How do the lines below between the ones holding "bm.to_mesh(mesh)" and "bm.faces.new(rings[0])", inclusive, read? Give them again exactly, with no other lines.

Dataset entries
-------------------------
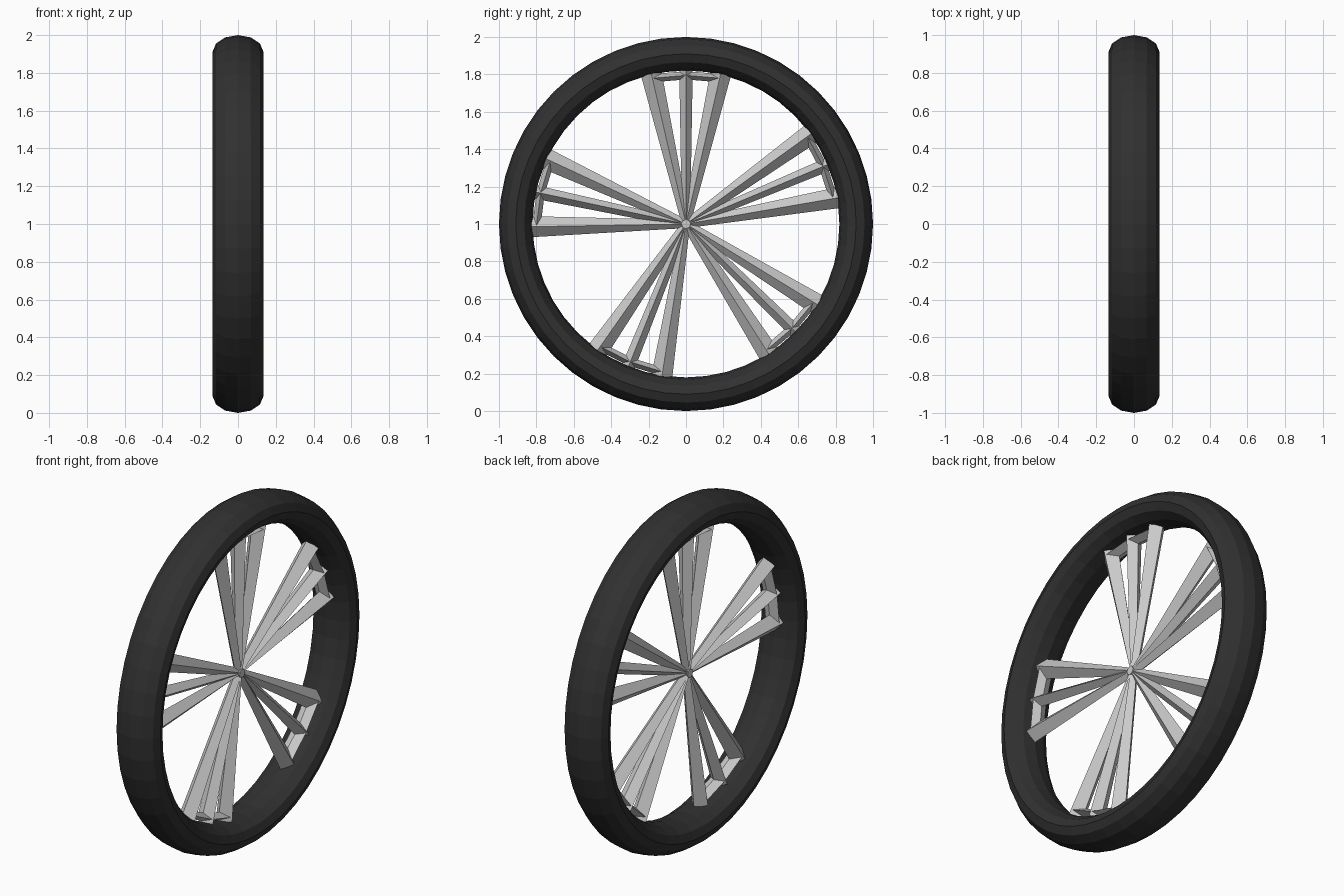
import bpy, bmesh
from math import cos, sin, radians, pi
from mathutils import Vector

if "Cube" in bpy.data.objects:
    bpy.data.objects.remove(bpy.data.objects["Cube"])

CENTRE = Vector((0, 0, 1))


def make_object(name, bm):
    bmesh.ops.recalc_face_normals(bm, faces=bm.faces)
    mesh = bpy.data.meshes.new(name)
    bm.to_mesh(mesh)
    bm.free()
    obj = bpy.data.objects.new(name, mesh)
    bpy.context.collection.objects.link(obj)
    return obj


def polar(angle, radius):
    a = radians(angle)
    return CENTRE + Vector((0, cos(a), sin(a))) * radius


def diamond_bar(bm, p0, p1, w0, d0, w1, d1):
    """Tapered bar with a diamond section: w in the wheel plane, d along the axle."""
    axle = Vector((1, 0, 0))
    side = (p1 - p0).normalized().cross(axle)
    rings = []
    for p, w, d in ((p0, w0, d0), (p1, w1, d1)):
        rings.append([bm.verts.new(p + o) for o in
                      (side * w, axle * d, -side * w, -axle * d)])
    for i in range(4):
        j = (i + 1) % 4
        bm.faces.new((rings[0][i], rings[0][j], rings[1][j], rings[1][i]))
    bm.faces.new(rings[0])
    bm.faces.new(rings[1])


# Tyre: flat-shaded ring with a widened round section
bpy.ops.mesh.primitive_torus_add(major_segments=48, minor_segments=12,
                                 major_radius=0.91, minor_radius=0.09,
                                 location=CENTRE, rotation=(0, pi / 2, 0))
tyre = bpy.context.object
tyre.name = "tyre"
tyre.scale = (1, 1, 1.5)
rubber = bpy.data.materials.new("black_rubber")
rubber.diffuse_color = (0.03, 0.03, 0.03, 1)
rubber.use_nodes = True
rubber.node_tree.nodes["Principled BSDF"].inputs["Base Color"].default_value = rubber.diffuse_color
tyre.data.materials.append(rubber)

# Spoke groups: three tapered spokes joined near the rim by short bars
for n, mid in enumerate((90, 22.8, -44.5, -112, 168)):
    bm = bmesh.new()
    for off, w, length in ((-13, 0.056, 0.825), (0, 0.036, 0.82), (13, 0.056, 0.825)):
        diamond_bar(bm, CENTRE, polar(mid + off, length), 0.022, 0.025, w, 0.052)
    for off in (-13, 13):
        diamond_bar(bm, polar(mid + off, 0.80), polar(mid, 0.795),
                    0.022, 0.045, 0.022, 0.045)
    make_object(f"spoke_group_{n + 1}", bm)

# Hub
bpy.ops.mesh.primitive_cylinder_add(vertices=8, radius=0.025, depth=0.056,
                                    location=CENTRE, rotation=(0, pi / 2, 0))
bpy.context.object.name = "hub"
-------------------------
**RESPONSE TO THE TASK:**
    bm.to_mesh(mesh)
    bm.free()
    obj = bpy.data.objects.new(name, mesh)
    bpy.context.collection.objects.link(obj)
    return obj


def polar(angle, radius):
    a = radians(angle)
    return CENTRE + Vector((0, cos(a), sin(a))) * radius


def diamond_bar(bm, p0, p1, w0, d0, w1, d1):
    """Tapered bar with a diamond section: w in the wheel plane, d along the axle."""
    axle = Vector((1, 0, 0))
    side = (p1 - p0).normalized().cross(axle)
    rings = []
    for p, w, d in ((p0, w0, d0), (p1, w1, d1)):
        rings.append([bm.verts.new(p + o) for o in
                      (side * w, axle * d, -side * w, -axle * d)])
    for i in range(4):
        j = (i + 1) % 4
        bm.faces.new((rings[0][i], rings[0][j], rings[1][j], rings[1][i]))
    bm.faces.new(rings[0])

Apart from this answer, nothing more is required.